··· SOURCE MATERIAL

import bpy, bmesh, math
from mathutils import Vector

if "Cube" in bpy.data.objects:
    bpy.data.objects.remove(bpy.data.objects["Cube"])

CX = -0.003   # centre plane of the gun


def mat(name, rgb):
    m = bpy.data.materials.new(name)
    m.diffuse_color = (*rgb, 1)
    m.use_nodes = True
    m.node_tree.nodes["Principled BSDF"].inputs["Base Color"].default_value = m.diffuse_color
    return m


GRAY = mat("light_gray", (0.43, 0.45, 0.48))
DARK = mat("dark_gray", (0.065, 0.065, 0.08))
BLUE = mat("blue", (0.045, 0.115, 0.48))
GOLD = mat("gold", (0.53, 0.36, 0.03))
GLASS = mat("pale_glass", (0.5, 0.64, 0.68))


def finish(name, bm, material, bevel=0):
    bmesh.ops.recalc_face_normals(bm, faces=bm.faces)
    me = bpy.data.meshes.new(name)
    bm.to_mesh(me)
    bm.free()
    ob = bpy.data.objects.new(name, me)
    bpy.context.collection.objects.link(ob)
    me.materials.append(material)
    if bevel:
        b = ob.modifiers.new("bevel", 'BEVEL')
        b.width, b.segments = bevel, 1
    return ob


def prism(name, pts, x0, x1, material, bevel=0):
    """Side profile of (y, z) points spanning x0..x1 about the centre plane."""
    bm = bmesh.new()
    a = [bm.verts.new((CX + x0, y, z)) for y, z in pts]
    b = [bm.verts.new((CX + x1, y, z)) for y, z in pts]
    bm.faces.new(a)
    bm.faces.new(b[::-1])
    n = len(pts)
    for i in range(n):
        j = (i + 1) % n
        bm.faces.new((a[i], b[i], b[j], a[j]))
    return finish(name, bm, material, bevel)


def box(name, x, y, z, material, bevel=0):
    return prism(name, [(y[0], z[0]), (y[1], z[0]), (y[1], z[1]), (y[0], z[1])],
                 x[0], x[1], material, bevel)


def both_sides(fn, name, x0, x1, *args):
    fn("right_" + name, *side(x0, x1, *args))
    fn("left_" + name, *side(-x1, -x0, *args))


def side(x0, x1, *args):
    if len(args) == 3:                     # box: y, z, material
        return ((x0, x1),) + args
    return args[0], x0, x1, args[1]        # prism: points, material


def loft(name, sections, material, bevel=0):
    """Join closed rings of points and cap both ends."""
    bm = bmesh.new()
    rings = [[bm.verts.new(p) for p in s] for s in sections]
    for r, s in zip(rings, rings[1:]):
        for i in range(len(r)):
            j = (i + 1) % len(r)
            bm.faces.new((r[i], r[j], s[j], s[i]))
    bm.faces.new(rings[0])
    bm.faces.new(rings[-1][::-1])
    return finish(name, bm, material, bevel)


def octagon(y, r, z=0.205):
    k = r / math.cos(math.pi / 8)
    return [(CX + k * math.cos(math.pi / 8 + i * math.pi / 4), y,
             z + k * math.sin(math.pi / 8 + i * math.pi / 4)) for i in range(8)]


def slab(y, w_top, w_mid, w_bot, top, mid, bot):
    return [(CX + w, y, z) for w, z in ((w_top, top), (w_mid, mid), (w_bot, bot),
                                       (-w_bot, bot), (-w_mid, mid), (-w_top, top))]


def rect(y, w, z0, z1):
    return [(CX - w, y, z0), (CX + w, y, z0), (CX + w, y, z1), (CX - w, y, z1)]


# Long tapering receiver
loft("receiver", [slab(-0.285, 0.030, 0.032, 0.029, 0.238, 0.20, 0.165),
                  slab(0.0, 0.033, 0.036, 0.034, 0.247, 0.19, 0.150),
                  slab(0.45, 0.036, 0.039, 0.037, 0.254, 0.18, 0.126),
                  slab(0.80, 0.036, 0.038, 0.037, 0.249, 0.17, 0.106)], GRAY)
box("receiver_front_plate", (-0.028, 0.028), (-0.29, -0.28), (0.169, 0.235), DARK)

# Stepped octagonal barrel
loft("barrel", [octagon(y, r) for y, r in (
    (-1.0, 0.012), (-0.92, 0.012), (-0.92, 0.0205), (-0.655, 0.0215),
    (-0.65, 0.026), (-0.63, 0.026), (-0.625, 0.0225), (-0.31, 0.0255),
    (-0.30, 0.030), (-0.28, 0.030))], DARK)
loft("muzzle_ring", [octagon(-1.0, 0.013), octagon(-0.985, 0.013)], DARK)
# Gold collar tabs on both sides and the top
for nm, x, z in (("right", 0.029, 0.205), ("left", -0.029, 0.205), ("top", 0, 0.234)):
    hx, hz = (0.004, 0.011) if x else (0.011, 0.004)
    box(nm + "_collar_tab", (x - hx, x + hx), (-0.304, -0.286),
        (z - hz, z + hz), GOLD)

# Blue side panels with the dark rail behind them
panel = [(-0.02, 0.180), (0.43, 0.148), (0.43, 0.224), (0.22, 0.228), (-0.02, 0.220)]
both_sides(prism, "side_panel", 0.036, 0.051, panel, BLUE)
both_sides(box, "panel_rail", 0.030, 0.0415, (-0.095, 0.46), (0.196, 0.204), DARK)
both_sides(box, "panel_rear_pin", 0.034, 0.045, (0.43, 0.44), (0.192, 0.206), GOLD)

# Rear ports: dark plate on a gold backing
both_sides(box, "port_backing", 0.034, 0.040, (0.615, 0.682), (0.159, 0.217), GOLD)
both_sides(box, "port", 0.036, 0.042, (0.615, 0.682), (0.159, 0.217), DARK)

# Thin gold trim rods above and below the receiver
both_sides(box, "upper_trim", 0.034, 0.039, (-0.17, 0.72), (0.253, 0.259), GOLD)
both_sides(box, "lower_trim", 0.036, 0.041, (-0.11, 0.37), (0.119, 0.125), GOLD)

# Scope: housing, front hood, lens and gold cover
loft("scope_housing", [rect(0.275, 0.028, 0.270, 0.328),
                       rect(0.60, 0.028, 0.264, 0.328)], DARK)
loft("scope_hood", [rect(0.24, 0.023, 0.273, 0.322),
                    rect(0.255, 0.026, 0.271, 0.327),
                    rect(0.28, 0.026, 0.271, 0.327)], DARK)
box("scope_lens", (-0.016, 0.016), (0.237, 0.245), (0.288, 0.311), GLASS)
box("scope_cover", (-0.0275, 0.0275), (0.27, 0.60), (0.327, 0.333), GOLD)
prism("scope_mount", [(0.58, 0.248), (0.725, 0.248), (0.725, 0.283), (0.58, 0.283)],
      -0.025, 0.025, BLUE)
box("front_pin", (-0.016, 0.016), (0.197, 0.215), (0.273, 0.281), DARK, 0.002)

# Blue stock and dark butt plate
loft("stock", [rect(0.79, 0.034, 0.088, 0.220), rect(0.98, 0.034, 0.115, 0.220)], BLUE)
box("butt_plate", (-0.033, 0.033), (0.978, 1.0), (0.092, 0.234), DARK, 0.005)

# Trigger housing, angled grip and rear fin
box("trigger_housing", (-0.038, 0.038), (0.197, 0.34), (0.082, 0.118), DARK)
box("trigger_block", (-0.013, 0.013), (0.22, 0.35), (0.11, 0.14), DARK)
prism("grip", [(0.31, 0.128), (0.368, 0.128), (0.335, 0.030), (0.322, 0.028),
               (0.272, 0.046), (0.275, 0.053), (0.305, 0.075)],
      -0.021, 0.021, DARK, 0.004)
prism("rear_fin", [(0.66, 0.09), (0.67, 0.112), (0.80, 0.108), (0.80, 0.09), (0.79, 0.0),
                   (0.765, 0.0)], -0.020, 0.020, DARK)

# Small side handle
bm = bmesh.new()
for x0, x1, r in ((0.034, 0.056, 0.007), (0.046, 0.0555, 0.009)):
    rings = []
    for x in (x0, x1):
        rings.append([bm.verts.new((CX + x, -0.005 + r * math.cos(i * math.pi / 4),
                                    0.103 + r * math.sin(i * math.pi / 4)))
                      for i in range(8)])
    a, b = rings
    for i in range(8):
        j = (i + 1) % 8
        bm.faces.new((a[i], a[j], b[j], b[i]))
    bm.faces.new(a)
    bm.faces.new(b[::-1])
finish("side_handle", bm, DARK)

······

PROBLEM TO WORK ON =>
From the entries above, restate word for word the lines from the line containing "(0.5, 0.64, 0.68))" to the line containing "ob = bpy.data.objects.new(name, me)", both ends included, and nothing more.

WRITTEN SOLUTION =>
GLASS = mat("pale_glass", (0.5, 0.64, 0.68))


def finish(name, bm, material, bevel=0):
    bmesh.ops.recalc_face_normals(bm, faces=bm.faces)
    me = bpy.data.meshes.new(name)
    bm.to_mesh(me)
    bm.free()
    ob = bpy.data.objects.new(name, me)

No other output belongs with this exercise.